As MaconDawg noted on this week’s podcast, if it’s a presidential election year, Georgia is hosting Georgia Southern between the hedges. The Eagles made their first trip to the Classic City in 1992, and, after skipping the return journey in 1996, they have come back every four years since, visiting Athens in 2000, 2004, and 2008. The Bulldogs are 4-0 against their in-state rivals from Statesboro, winning by margins of 27, 22, 20, and 24 points, respectively.
Southern Conference co-champion Georgia Southern leads Division I-AA with more than 400 rushing yards per game, and the Eagles have amassed at least 350 yards of total offense in nine of ten games this autumn. On GSU’s last two trips to Sanford Stadium, the visitors managed 24.5 points per game.
2012 will enter the Red and Black record book as just the fourth season in Georgia football history in which the Bulldogs beat the Auburn Tigers, the Florida Gators, and the Tennessee Volunteers in the same autumn.
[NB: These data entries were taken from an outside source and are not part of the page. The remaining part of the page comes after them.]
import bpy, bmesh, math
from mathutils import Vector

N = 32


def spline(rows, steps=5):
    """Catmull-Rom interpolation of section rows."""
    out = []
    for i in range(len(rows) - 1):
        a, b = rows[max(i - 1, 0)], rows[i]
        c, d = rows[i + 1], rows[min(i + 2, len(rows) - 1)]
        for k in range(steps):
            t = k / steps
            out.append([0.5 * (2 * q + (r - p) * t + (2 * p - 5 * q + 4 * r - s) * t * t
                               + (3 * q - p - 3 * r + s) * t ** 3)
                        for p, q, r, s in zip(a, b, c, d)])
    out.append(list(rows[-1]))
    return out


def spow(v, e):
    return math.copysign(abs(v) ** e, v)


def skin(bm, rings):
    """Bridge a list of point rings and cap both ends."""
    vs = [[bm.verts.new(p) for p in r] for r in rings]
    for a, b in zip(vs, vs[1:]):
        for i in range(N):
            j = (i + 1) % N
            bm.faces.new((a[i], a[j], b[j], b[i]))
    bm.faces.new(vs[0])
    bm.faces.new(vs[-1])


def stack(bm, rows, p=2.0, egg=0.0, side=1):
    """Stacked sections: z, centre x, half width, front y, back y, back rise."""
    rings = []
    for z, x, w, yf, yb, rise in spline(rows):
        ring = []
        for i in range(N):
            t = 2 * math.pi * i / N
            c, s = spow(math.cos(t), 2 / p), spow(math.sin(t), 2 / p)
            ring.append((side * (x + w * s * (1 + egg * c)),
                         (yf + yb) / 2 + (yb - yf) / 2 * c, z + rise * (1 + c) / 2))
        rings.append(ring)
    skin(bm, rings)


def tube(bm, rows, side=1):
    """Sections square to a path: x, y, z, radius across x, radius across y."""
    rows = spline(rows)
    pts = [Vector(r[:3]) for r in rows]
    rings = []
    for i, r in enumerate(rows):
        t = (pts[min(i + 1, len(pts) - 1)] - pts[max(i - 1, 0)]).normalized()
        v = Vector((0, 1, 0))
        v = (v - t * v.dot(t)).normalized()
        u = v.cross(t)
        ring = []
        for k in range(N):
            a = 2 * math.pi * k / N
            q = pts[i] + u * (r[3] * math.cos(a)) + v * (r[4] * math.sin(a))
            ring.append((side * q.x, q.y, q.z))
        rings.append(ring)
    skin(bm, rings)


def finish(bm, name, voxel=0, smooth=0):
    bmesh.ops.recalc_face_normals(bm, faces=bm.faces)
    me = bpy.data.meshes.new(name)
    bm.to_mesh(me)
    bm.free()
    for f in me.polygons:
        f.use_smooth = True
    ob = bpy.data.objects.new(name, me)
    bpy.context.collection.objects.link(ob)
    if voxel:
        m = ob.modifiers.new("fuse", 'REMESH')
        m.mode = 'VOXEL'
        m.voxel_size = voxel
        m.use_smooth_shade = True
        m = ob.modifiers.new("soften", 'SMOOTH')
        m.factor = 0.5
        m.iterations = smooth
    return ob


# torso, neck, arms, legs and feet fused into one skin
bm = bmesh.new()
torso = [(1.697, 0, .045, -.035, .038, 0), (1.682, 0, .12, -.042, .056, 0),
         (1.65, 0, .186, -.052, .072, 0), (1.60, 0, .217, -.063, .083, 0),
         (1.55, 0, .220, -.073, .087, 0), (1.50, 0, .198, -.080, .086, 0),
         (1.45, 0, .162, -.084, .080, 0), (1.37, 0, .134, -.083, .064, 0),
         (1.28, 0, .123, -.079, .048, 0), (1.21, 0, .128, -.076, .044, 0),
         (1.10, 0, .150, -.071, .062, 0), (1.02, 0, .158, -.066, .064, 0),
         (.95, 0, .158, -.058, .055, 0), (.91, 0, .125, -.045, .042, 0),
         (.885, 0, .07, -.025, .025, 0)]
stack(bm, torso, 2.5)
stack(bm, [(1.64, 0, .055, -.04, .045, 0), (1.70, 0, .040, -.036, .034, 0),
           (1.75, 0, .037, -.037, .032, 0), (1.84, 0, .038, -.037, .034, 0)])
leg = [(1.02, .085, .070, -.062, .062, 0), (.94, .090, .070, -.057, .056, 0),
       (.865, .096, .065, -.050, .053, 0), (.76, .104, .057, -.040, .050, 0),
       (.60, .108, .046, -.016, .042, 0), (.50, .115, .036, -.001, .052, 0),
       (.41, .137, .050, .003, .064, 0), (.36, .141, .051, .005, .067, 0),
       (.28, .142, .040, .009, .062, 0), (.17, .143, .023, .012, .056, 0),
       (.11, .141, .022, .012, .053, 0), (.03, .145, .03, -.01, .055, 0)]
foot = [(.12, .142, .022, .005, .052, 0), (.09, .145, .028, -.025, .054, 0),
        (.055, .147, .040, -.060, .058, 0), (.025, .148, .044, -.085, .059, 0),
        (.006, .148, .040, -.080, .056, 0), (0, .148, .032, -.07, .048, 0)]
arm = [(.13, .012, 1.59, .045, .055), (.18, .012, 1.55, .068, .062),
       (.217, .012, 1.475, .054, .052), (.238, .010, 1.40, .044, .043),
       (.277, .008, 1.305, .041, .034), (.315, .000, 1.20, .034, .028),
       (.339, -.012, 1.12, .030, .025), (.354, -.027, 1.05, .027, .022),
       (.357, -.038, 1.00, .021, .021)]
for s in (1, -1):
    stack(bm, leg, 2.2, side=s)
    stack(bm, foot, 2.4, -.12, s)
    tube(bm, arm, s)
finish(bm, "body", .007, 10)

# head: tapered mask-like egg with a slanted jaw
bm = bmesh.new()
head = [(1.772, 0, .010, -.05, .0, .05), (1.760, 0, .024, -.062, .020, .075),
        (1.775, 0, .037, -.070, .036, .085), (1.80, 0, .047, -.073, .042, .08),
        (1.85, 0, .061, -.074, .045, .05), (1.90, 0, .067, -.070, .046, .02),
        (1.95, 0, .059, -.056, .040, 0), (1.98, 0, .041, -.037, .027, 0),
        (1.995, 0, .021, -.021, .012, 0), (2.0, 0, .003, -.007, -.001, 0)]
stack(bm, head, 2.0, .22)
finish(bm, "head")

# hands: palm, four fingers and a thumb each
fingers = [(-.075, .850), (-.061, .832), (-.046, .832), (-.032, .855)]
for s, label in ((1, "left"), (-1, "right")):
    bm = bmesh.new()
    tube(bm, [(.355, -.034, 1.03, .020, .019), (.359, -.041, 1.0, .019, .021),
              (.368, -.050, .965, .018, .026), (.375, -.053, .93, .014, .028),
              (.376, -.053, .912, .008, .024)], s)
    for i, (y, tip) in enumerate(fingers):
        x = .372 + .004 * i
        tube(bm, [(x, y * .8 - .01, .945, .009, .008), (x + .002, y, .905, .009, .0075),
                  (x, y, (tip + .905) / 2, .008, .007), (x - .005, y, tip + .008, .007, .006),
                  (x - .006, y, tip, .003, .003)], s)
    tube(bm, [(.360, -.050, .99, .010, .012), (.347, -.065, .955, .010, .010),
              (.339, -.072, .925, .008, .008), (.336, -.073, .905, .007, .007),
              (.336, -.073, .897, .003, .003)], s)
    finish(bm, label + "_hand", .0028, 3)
In the previous three such seasons (1980, 1981, and 2011), the Classic City Canines were a combined 12-2 in regular-season non-conference games, including a 10-0 mark in Athens.
It’s no secret who Georgia Southern is or what Georgia Southern does. The Eagles run, run, and run some more . . . but they also have trouble hanging onto the ball. This is good news for the Bulldogs, who are tied for eighth in the league with nine interceptions, but who stand alone in second place in the SEC with 14 forced fumbles and a dozen fumble recoveries.
The Georgia D has forced opposing offenses to go three-and-out 55 times in the Bulldogs’ first ten games. That average of 5.5 three-down-and-punt drives forced per game is the fourth-best in the nation, trailing only the per-game averages of the Florida St. Seminoles (6.8), the TCU Horned Frogs (6.0), and the Wisconsin Badgers (5.6).
The Eagles have not previously faced a Division I-A opponent in 2012. However, GSU took on Alabama last season, rushing for 302 yards and scoring 21 points against the Tide. Both totals were season-highs against ‘Bama in 2011.
Georgia Southern has never beaten a Division I-A opponent in 19 all-time tries.
Again as MaconDawg noted on this week’s exceptionally thorough and entertaining podcast, the Eagles are going to get their yards. (By the way, why is it that, of the five teams we typically associate with the ground-based triple-option in the present day, three of them---the Air Force Falcons, the Georgia Southern Eagles, and the Georgia Tech Yellow Jackets---have airborne mascots, and a fourth---the Navy Midshipmen---is made up of seafarers? Only the Army Black Knights have a ground-based mascot to match their ground-based offense. I’m just saying; having a run-first offense and an avian mascot makes about as little sense as having a feline mascot and an avian war cry.)
The option is an unconventional offense that works in the modern era primarily due to its comparative rarity; teams have difficulty completely reorienting their defensive schemes to halt an attack they see so infrequently. That said, Paul Johnson’s Engineers rolled up 409 rushing yards on 56 attempts and scored 45 points on Georgia in Athens in 2008, before the Golden Tornado amassed only 243 rushing yards on 53 attempts for 17 points in Atlanta last year, so the offense isn’t unstoppable.
As usual, Georgia Southern will move the ball much more than we would like, and the Eagles will score more points than we would prefer (any number greater than zero being more points than we would prefer after Georgia just notched a shutout for the fourth straight season), but the Bulldogs will win by a margin of twentysomething points, in keeping with the familiar pattern when these two in-state rivals meet.
My Prediction: Georgia Bulldogs 44, Georgia Southern Eagles 20.